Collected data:
■ ■ ■
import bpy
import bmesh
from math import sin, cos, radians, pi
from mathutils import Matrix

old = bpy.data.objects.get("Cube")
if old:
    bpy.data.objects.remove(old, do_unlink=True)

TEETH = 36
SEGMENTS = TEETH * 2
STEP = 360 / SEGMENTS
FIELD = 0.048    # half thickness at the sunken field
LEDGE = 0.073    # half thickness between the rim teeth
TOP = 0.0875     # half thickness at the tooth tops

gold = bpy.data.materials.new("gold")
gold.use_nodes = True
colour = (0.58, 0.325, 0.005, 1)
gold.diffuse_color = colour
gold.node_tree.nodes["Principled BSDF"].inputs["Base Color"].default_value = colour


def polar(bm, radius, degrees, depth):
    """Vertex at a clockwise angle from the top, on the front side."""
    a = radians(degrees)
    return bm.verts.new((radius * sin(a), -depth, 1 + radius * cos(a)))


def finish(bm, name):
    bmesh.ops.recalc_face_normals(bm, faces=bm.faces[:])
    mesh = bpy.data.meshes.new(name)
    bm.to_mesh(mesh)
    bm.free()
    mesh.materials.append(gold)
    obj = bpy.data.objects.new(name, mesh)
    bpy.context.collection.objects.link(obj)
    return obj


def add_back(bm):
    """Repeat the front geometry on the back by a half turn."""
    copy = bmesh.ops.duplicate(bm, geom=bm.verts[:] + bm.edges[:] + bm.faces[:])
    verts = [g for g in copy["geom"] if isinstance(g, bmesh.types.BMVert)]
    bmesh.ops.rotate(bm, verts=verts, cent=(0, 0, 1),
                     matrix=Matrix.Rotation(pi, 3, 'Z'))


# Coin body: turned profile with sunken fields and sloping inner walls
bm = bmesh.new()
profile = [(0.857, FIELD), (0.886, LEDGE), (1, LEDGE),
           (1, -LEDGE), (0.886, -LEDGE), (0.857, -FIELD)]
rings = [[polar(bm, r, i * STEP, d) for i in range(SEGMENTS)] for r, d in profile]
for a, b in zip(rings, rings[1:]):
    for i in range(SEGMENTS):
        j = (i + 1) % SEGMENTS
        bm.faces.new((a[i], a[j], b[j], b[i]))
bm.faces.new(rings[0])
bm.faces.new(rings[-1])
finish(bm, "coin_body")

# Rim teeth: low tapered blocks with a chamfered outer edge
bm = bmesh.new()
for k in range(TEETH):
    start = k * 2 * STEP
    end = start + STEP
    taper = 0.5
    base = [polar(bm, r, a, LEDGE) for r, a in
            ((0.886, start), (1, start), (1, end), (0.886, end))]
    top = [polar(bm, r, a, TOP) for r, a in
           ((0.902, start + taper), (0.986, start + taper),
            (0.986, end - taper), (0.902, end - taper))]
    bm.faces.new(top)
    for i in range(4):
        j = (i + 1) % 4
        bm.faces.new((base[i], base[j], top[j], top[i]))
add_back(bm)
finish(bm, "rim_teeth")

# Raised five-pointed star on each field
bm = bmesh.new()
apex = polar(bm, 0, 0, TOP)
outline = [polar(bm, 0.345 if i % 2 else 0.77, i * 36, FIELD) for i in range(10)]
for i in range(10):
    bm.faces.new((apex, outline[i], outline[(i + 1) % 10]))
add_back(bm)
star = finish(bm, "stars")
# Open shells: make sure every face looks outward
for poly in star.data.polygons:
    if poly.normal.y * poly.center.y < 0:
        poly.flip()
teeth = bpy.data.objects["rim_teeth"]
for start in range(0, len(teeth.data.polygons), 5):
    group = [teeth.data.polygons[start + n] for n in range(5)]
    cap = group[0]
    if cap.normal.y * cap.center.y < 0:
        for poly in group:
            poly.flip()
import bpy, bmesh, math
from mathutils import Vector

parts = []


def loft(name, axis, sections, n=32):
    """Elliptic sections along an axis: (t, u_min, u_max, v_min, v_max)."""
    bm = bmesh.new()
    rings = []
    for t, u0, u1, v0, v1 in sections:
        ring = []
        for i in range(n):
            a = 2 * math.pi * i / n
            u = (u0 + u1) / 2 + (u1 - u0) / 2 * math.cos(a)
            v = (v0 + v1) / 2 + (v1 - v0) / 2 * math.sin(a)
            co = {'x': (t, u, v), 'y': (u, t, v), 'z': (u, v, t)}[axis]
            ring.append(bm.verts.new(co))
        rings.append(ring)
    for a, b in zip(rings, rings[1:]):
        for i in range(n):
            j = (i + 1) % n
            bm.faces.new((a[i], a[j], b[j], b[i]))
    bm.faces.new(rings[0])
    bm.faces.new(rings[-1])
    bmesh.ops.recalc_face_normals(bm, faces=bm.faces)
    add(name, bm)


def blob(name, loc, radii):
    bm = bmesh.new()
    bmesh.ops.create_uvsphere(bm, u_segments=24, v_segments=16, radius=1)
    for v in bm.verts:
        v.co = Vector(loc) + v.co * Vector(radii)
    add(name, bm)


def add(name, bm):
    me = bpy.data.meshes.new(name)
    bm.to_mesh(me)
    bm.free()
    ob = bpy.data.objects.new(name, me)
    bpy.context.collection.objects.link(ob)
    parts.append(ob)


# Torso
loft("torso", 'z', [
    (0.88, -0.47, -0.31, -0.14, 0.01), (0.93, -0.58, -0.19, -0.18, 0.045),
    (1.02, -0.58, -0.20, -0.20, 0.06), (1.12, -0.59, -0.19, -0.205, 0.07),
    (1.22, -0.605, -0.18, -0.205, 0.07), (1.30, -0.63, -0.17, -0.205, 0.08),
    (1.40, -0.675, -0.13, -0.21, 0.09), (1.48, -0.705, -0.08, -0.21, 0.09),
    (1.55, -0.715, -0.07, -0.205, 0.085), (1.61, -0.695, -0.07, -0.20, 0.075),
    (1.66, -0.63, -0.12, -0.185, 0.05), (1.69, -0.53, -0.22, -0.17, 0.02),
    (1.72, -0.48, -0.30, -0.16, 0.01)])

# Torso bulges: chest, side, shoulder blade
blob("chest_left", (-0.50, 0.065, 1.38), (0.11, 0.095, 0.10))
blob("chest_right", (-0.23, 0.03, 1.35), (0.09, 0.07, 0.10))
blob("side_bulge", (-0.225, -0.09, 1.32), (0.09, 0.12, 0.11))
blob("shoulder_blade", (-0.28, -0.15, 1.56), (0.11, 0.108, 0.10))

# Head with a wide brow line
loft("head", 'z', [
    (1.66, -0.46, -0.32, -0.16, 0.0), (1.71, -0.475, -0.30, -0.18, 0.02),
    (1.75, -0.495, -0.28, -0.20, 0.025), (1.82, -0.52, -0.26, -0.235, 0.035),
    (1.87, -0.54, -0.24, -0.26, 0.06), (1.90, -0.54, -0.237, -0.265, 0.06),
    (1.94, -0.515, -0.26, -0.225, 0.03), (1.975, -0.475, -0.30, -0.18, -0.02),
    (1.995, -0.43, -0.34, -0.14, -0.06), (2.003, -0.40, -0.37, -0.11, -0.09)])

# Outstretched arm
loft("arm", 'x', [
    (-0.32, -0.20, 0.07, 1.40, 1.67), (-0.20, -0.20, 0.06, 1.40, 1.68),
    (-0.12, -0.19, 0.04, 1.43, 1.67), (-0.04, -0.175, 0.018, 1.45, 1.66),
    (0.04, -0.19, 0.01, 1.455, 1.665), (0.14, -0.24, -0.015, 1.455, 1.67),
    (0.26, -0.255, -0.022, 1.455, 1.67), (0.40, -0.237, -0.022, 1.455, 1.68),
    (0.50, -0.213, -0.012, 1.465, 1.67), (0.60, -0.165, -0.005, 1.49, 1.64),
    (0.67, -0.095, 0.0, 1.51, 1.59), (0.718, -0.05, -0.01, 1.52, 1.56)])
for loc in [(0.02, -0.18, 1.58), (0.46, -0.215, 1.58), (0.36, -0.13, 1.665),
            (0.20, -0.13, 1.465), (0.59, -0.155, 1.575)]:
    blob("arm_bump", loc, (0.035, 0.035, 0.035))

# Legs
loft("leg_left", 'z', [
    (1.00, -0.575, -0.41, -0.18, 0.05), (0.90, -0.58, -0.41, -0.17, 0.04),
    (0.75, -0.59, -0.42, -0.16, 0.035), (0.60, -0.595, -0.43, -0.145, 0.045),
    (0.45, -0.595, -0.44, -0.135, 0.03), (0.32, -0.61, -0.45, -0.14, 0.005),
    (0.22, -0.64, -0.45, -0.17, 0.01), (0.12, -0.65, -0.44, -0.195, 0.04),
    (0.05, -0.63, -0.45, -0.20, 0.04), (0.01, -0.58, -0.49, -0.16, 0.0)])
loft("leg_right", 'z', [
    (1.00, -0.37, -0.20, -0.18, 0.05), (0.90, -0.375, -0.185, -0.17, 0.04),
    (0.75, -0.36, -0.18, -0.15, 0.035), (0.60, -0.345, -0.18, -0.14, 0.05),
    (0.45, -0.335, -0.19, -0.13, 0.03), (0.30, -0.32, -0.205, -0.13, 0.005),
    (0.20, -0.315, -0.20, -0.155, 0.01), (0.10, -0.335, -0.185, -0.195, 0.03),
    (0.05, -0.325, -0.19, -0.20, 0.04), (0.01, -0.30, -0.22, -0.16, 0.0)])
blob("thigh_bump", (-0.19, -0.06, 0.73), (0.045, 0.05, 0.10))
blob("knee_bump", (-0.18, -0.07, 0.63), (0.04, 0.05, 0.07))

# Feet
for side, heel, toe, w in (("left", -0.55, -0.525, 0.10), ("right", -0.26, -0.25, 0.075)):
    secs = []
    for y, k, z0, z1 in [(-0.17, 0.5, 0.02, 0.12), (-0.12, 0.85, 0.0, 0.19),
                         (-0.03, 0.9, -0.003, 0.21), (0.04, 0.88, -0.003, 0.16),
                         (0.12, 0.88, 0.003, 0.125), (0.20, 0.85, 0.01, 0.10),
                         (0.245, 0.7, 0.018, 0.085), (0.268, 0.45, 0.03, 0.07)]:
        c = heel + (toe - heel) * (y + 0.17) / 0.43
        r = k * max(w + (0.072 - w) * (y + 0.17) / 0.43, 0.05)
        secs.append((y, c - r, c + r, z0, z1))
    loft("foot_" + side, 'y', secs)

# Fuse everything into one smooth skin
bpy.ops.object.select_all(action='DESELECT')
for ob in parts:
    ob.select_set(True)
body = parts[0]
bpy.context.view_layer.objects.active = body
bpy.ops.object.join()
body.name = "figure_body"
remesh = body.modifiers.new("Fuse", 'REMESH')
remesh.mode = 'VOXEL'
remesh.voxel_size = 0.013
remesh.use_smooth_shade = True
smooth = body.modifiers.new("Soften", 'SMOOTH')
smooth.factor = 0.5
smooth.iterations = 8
■ ■ ■
#### [HOW TO COMPLETE THIS TASK]
Repeat exactly the lines above, starting with the first line of the records and finishing with the line holding "base = [polar(bm, r, a, LEDGE)". Add no other line.

#### [RESPONSE TO THIS EXERCISE]
import bpy
import bmesh
from math import sin, cos, radians, pi
from mathutils import Matrix

old = bpy.data.objects.get("Cube")
if old:
    bpy.data.objects.remove(old, do_unlink=True)

TEETH = 36
SEGMENTS = TEETH * 2
STEP = 360 / SEGMENTS
FIELD = 0.048    # half thickness at the sunken field
LEDGE = 0.073    # half thickness between the rim teeth
TOP = 0.0875     # half thickness at the tooth tops

gold = bpy.data.materials.new("gold")
gold.use_nodes = True
colour = (0.58, 0.325, 0.005, 1)
gold.diffuse_color = colour
gold.node_tree.nodes["Principled BSDF"].inputs["Base Color"].default_value = colour


def polar(bm, radius, degrees, depth):
    """Vertex at a clockwise angle from the top, on the front side."""
    a = radians(degrees)
    return bm.verts.new((radius * sin(a), -depth, 1 + radius * cos(a)))


def finish(bm, name):
    bmesh.ops.recalc_face_normals(bm, faces=bm.faces[:])
    mesh = bpy.data.meshes.new(name)
    bm.to_mesh(mesh)
    bm.free()
    mesh.materials.append(gold)
    obj = bpy.data.objects.new(name, mesh)
    bpy.context.collection.objects.link(obj)
    return obj


def add_back(bm):
    """Repeat the front geometry on the back by a half turn."""
    copy = bmesh.ops.duplicate(bm, geom=bm.verts[:] + bm.edges[:] + bm.faces[:])
    verts = [g for g in copy["geom"] if isinstance(g, bmesh.types.BMVert)]
    bmesh.ops.rotate(bm, verts=verts, cent=(0, 0, 1),
                     matrix=Matrix.Rotation(pi, 3, 'Z'))


# Coin body: turned profile with sunken fields and sloping inner walls
bm = bmesh.new()
profile = [(0.857, FIELD), (0.886, LEDGE), (1, LEDGE),
           (1, -LEDGE), (0.886, -LEDGE), (0.857, -FIELD)]
rings = [[polar(bm, r, i * STEP, d) for i in range(SEGMENTS)] for r, d in profile]
for a, b in zip(rings, rings[1:]):
    for i in range(SEGMENTS):
        j = (i + 1) % SEGMENTS
        bm.faces.new((a[i], a[j], b[j], b[i]))
bm.faces.new(rings[0])
bm.faces.new(rings[-1])
finish(bm, "coin_body")

# Rim teeth: low tapered blocks with a chamfered outer edge
bm = bmesh.new()
for k in range(TEETH):
    start = k * 2 * STEP
    end = start + STEP
    taper = 0.5
    base = [polar(bm, r, a, LEDGE) for r, a in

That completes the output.